[Records from a collection]
################
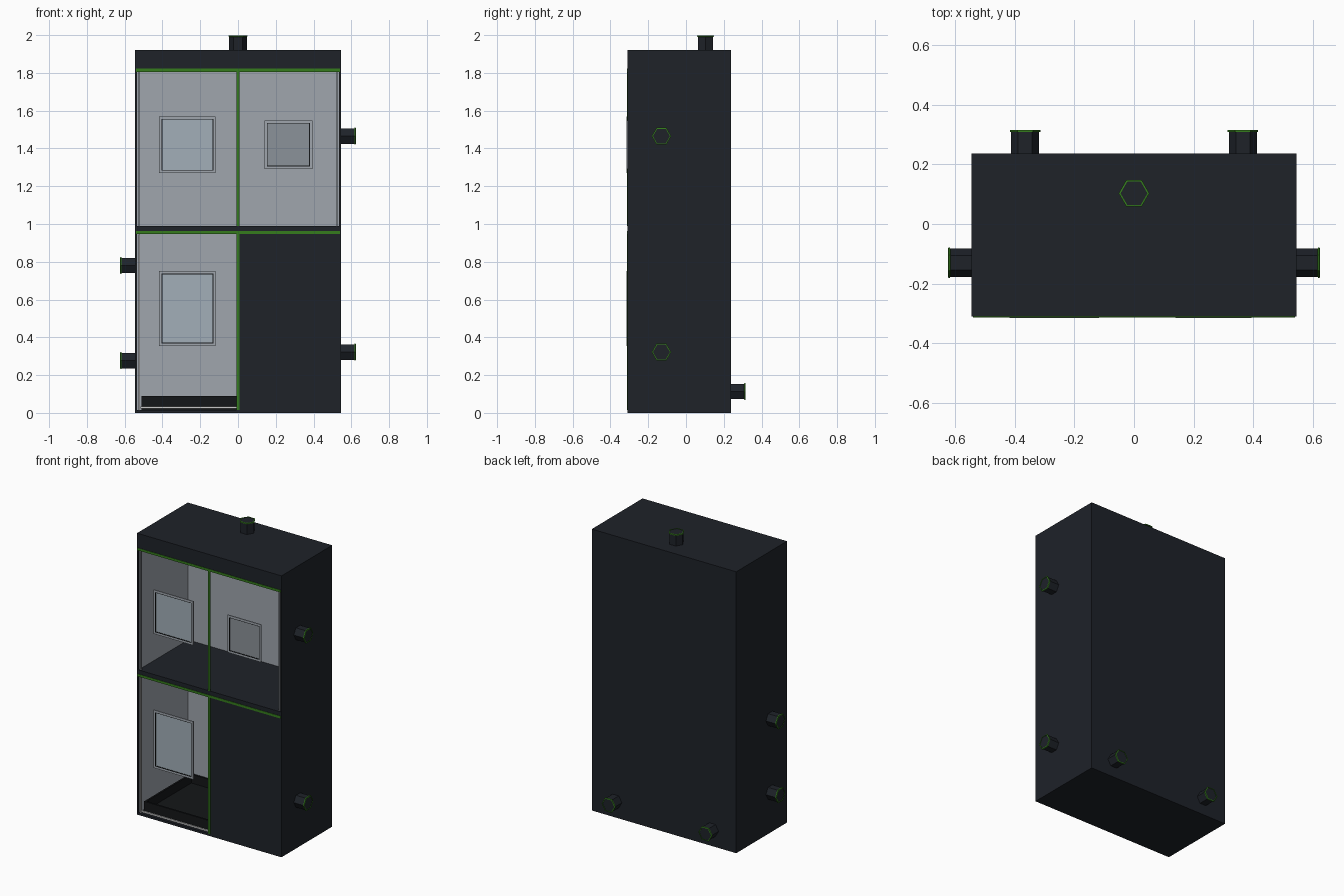
import bpy, bmesh, math
from mathutils import Vector

if "Cube" in bpy.data.objects:
    bpy.data.objects.remove(bpy.data.objects["Cube"])


def material(name, rgb):
    m = bpy.data.materials.new(name)
    m.diffuse_color = (*rgb, 1)
    m.use_nodes = True
    m.node_tree.nodes["Principled BSDF"].inputs["Base Color"].default_value = m.diffuse_color
    return m


DARK = material("dark_casing", (0.013, 0.016, 0.022))
BLACK = material("black_tray", (0.007, 0.008, 0.009))
LINER = material("grey_liner", (0.35, 0.38, 0.42))
PANE = material("pale_pane", (0.36, 0.43, 0.48))
SHADE = material("shaded_pane", (0.26, 0.29, 0.32))
GREEN = material("green_trim", (0.035, 0.20, 0.012))
WHITE = material("white_strip", (0.8, 0.8, 0.8))


def finish(name, bm, mat):
    bmesh.ops.recalc_face_normals(bm, faces=bm.faces)
    me = bpy.data.meshes.new(name)
    bm.to_mesh(me)
    bm.free()
    me.materials.append(mat)
    ob = bpy.data.objects.new(name, me)
    bpy.context.collection.objects.link(ob)
    return ob


def box(name, x, y, z, mat):
    """Box from (min, max) ranges."""
    bm = bmesh.new()
    bmesh.ops.create_cube(bm, size=1)
    for v in bm.verts:
        v.co = Vector([(a + b) / 2 + c * (b - a) for (a, b), c in zip((x, y, z), v.co)])
    return finish(name, bm, mat)


def frame(name, x, y, z, w, mat):
    """Rectangular frame facing the front, with bars of width w."""
    bm = bmesh.new()
    loops = []
    for yy in y:
        for i in (0, w):
            loops.append([bm.verts.new(p) for p in (
                (x[0] + i, yy, z[0] + i), (x[1] - i, yy, z[0] + i),
                (x[1] - i, yy, z[1] - i), (x[0] + i, yy, z[1] - i))])
    for a, b in ((0, 1), (1, 3), (3, 2), (2, 0)):
        for k in range(4):
            n = (k + 1) % 4
            bm.faces.new((loops[a][k], loops[a][n], loops[b][n], loops[b][k]))
    return finish(name, bm, mat)


def hex_lathe(name, base, axis, profile, mat):
    """Six-sided spout part: sweep (radius, distance) profile about an axis."""
    axis = Vector(axis)
    u = Vector((0, 1, 0)) if abs(axis.x) else Vector((1, 0, 0))
    w = axis.cross(u)
    bm = bmesh.new()
    rings = [[bm.verts.new(Vector(base) + axis * d + r * (
        u * math.cos(k * math.pi / 3) + w * math.sin(k * math.pi / 3)))
        for k in range(6)] for r, d in profile]
    for a, b in zip(rings, rings[1:]):
        for k in range(6):
            n = (k + 1) % 6
            bm.faces.new((a[k], a[n], b[n], b[k]))
    bm.faces.new(rings[0])
    bm.faces.new(rings[-1])
    return finish(name, bm, mat)


X, F, B, H, T = 0.545, -0.31, 0.237, 1.92, 0.008

# Outer casing
box("back_wall", (-X, X), (B - T, B), (0, H), DARK)
for s, side in ((-1, "left"), (1, "right")):
    box(side + "_wall", sorted((s * X, s * (X - T))), (F, B - T), (0, H), DARK)
inner = (-X + T, X - T)
box("header", inner, (F, B - T), (1.82, H), DARK)
box("middle_shelf", inner, (F, B - T), (0.96, 0.99), DARK)
box("base", inner, (F, B - T), (0, 0.015), DARK)
box("closed_compartment", (0, X - T), (F, B - T), (0.015, 0.96), DARK)

# Grey lining inside the open compartments
L = 0.003
for name, x1, z in (("upper", X - T, (0.99, 1.82)), ("lower", 0.0, (0.015, 0.96))):
    box(name + "_back_liner", (-X + T, x1), (B - T - L, B - T), z, LINER)
    box(name + "_left_liner", (-X + T, -X + T + L), (F + 0.01, B - T - L), z, LINER)
    box(name + "_right_liner", (x1 - L, x1), (F + 0.01, B - T - L), z, LINER)

# Light strips around the openings
box("lower_left_strip", (-0.528, -0.518), (F + 0.005, F + 0.015), (0.015, 0.945), WHITE)
box("lower_bottom_strip", (-0.515, -0.008), (F + 0.005, F + 0.015), (0.022, 0.033), WHITE)
for s, side in ((-1, "left"), (1, "right")):
    box("upper_" + side + "_strip", sorted((s * 0.528, s * 0.518)),
        (F + 0.005, F + 0.015), (0.99, 1.805), LINER)

# Hollow tray in the lower compartment
tx, ty, tz = (-0.51, -0.006), (-0.285, 0.22), (0.015, 0.09)
box("tray_floor", tx, ty, (0.015, 0.03), BLACK)
for n, yy in (("front", (ty[0], ty[0] + 0.012)), ("back", (ty[1] - 0.012, ty[1]))):
    box("tray_" + n, tx, yy, tz, BLACK)
for n, xx in (("left", (tx[0], tx[0] + 0.012)), ("right", (tx[1] - 0.012, tx[1]))):
    box("tray_" + n, xx, (ty[0] + 0.012, ty[1] - 0.012), tz, BLACK)

# Green trim on the front
G = (F - 0.003, F + 0.004)
box("upper_trim", (-0.54, 0.54), G, (1.806, 1.822), GREEN)
box("middle_trim", (-0.54, 0.54), G, (0.946, 0.962), GREEN)
box("upper_centre_trim", (-0.008, 0.008), G, (0.99, 1.806), GREEN)
box("lower_centre_trim", (-0.008, 0.008), G, (0.015, 0.946), GREEN)

# Access hatches
for name, x, z, mat in (("upper_left", (-0.418, -0.118), (1.27, 1.57), PANE),
                        ("upper_right", (0.14, 0.394), (1.292, 1.548), SHADE),
                        ("lower_left", (-0.418, -0.118), (0.355, 0.75), PANE)):
    xi, zi = [(a[0] + 0.013, a[1] - 0.013) for a in (x, z)]
    frame(name + "_hatch_frame", x, (-0.315, -0.308), z, 0.013, LINER)
    frame(name + "_hatch_seal", xi, (-0.3145, -0.306), zi, 0.004, BLACK)
    box(name + "_hatch_pane", (xi[0] + 0.004, xi[1] - 0.004), (-0.311, -0.307),
        (zi[0] + 0.004, zi[1] - 0.004), mat)

# Six-sided pipe spouts with green end rims
for name, base, axis in (("top", (0, 0.103, H), (0, 0, 1)),
                         ("right_upper", (X, -0.13, 1.465), (1, 0, 0)),
                         ("right_lower", (X, -0.13, 0.322), (1, 0, 0)),
                         ("left_upper", (-X, -0.13, 0.78), (-1, 0, 0)),
                         ("left_lower", (-X, -0.13, 0.277), (-1, 0, 0)),
                         ("back_right", (0.365, B, 0.113), (0, 1, 0)),
                         ("back_left", (-0.365, B, 0.113), (0, 1, 0))):
    hex_lathe(name + "_spout", base, axis, [(0.047, -0.004), (0.047, 0.076)], DARK)
    rim = hex_lathe(name + "_spout_rim", base, axis,
                    [(0.046, 0.071), (0.0515, 0.072), (0.0515, 0.078), (0.045, 0.079),
                     (0.045, 0.0765)], GREEN)
    rim.data.materials.append(DARK)
    rim.data.polygons[-1].material_index = 1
################
• _Task_:
Leaving out the pictures, repeat the data above exactly.

• _Finished task_:
import bpy, bmesh, math
from mathutils import Vector

if "Cube" in bpy.data.objects:
    bpy.data.objects.remove(bpy.data.objects["Cube"])


def material(name, rgb):
    m = bpy.data.materials.new(name)
    m.diffuse_color = (*rgb, 1)
    m.use_nodes = True
    m.node_tree.nodes["Principled BSDF"].inputs["Base Color"].default_value = m.diffuse_color
    return m


DARK = material("dark_casing", (0.013, 0.016, 0.022))
BLACK = material("black_tray", (0.007, 0.008, 0.009))
LINER = material("grey_liner", (0.35, 0.38, 0.42))
PANE = material("pale_pane", (0.36, 0.43, 0.48))
SHADE = material("shaded_pane", (0.26, 0.29, 0.32))
GREEN = material("green_trim", (0.035, 0.20, 0.012))
WHITE = material("white_strip", (0.8, 0.8, 0.8))


def finish(name, bm, mat):
    bmesh.ops.recalc_face_normals(bm, faces=bm.faces)
    me = bpy.data.meshes.new(name)
    bm.to_mesh(me)
    bm.free()
    me.materials.append(mat)
    ob = bpy.data.objects.new(name, me)
    bpy.context.collection.objects.link(ob)
    return ob


def box(name, x, y, z, mat):
    """Box from (min, max) ranges."""
    bm = bmesh.new()
    bmesh.ops.create_cube(bm, size=1)
    for v in bm.verts:
        v.co = Vector([(a + b) / 2 + c * (b - a) for (a, b), c in zip((x, y, z), v.co)])
    return finish(name, bm, mat)


def frame(name, x, y, z, w, mat):
    """Rectangular frame facing the front, with bars of width w."""
    bm = bmesh.new()
    loops = []
    for yy in y:
        for i in (0, w):
            loops.append([bm.verts.new(p) for p in (
                (x[0] + i, yy, z[0] + i), (x[1] - i, yy, z[0] + i),
                (x[1] - i, yy, z[1] - i), (x[0] + i, yy, z[1] - i))])
    for a, b in ((0, 1), (1, 3), (3, 2), (2, 0)):
        for k in range(4):
            n = (k + 1) % 4
            bm.faces.new((loops[a][k], loops[a][n], loops[b][n], loops[b][k]))
    return finish(name, bm, mat)


def hex_lathe(name, base, axis, profile, mat):
    """Six-sided spout part: sweep (radius, distance) profile about an axis."""
    axis = Vector(axis)
    u = Vector((0, 1, 0)) if abs(axis.x) else Vector((1, 0, 0))
    w = axis.cross(u)
    bm = bmesh.new()
    rings = [[bm.verts.new(Vector(base) + axis * d + r * (
        u * math.cos(k * math.pi / 3) + w * math.sin(k * math.pi / 3)))
        for k in range(6)] for r, d in profile]
    for a, b in zip(rings, rings[1:]):
        for k in range(6):
            n = (k + 1) % 6
            bm.faces.new((a[k], a[n], b[n], b[k]))
    bm.faces.new(rings[0])
    bm.faces.new(rings[-1])
    return finish(name, bm, mat)


X, F, B, H, T = 0.545, -0.31, 0.237, 1.92, 0.008

# Outer casing
box("back_wall", (-X, X), (B - T, B), (0, H), DARK)
for s, side in ((-1, "left"), (1, "right")):
    box(side + "_wall", sorted((s * X, s * (X - T))), (F, B - T), (0, H), DARK)
inner = (-X + T, X - T)
box("header", inner, (F, B - T), (1.82, H), DARK)
box("middle_shelf", inner, (F, B - T), (0.96, 0.99), DARK)
box("base", inner, (F, B - T), (0, 0.015), DARK)
box("closed_compartment", (0, X - T), (F, B - T), (0.015, 0.96), DARK)

# Grey lining inside the open compartments
L = 0.003
for name, x1, z in (("upper", X - T, (0.99, 1.82)), ("lower", 0.0, (0.015, 0.96))):
    box(name + "_back_liner", (-X + T, x1), (B - T - L, B - T), z, LINER)
    box(name + "_left_liner", (-X + T, -X + T + L), (F + 0.01, B - T - L), z, LINER)
    box(name + "_right_liner", (x1 - L, x1), (F + 0.01, B - T - L), z, LINER)

# Light strips around the openings
box("lower_left_strip", (-0.528, -0.518), (F + 0.005, F + 0.015), (0.015, 0.945), WHITE)
box("lower_bottom_strip", (-0.515, -0.008), (F + 0.005, F + 0.015), (0.022, 0.033), WHITE)
for s, side in ((-1, "left"), (1, "right")):
    box("upper_" + side + "_strip", sorted((s * 0.528, s * 0.518)),
        (F + 0.005, F + 0.015), (0.99, 1.805), LINER)

# Hollow tray in the lower compartment
tx, ty, tz = (-0.51, -0.006), (-0.285, 0.22), (0.015, 0.09)
box("tray_floor", tx, ty, (0.015, 0.03), BLACK)
for n, yy in (("front", (ty[0], ty[0] + 0.012)), ("back", (ty[1] - 0.012, ty[1]))):
    box("tray_" + n, tx, yy, tz, BLACK)
for n, xx in (("left", (tx[0], tx[0] + 0.012)), ("right", (tx[1] - 0.012, tx[1]))):
    box("tray_" + n, xx, (ty[0] + 0.012, ty[1] - 0.012), tz, BLACK)

# Green trim on the front
G = (F - 0.003, F + 0.004)
box("upper_trim", (-0.54, 0.54), G, (1.806, 1.822), GREEN)
box("middle_trim", (-0.54, 0.54), G, (0.946, 0.962), GREEN)
box("upper_centre_trim", (-0.008, 0.008), G, (0.99, 1.806), GREEN)
box("lower_centre_trim", (-0.008, 0.008), G, (0.015, 0.946), GREEN)

# Access hatches
for name, x, z, mat in (("upper_left", (-0.418, -0.118), (1.27, 1.57), PANE),
                        ("upper_right", (0.14, 0.394), (1.292, 1.548), SHADE),
                        ("lower_left", (-0.418, -0.118), (0.355, 0.75), PANE)):
    xi, zi = [(a[0] + 0.013, a[1] - 0.013) for a in (x, z)]
    frame(name + "_hatch_frame", x, (-0.315, -0.308), z, 0.013, LINER)
    frame(name + "_hatch_seal", xi, (-0.3145, -0.306), zi, 0.004, BLACK)
    box(name + "_hatch_pane", (xi[0] + 0.004, xi[1] - 0.004), (-0.311, -0.307),
        (zi[0] + 0.004, zi[1] - 0.004), mat)

# Six-sided pipe spouts with green end rims
for name, base, axis in (("top", (0, 0.103, H), (0, 0, 1)),
                         ("right_upper", (X, -0.13, 1.465), (1, 0, 0)),
                         ("right_lower", (X, -0.13, 0.322), (1, 0, 0)),
                         ("left_upper", (-X, -0.13, 0.78), (-1, 0, 0)),
                         ("left_lower", (-X, -0.13, 0.277), (-1, 0, 0)),
                         ("back_right", (0.365, B, 0.113), (0, 1, 0)),
                         ("back_left", (-0.365, B, 0.113), (0, 1, 0))):
    hex_lathe(name + "_spout", base, axis, [(0.047, -0.004), (0.047, 0.076)], DARK)
    rim = hex_lathe(name + "_spout_rim", base, axis,
                    [(0.046, 0.071), (0.0515, 0.072), (0.0515, 0.078), (0.045, 0.079),
                     (0.045, 0.0765)], GREEN)
    rim.data.materials.append(DARK)
    rim.data.polygons[-1].material_index = 1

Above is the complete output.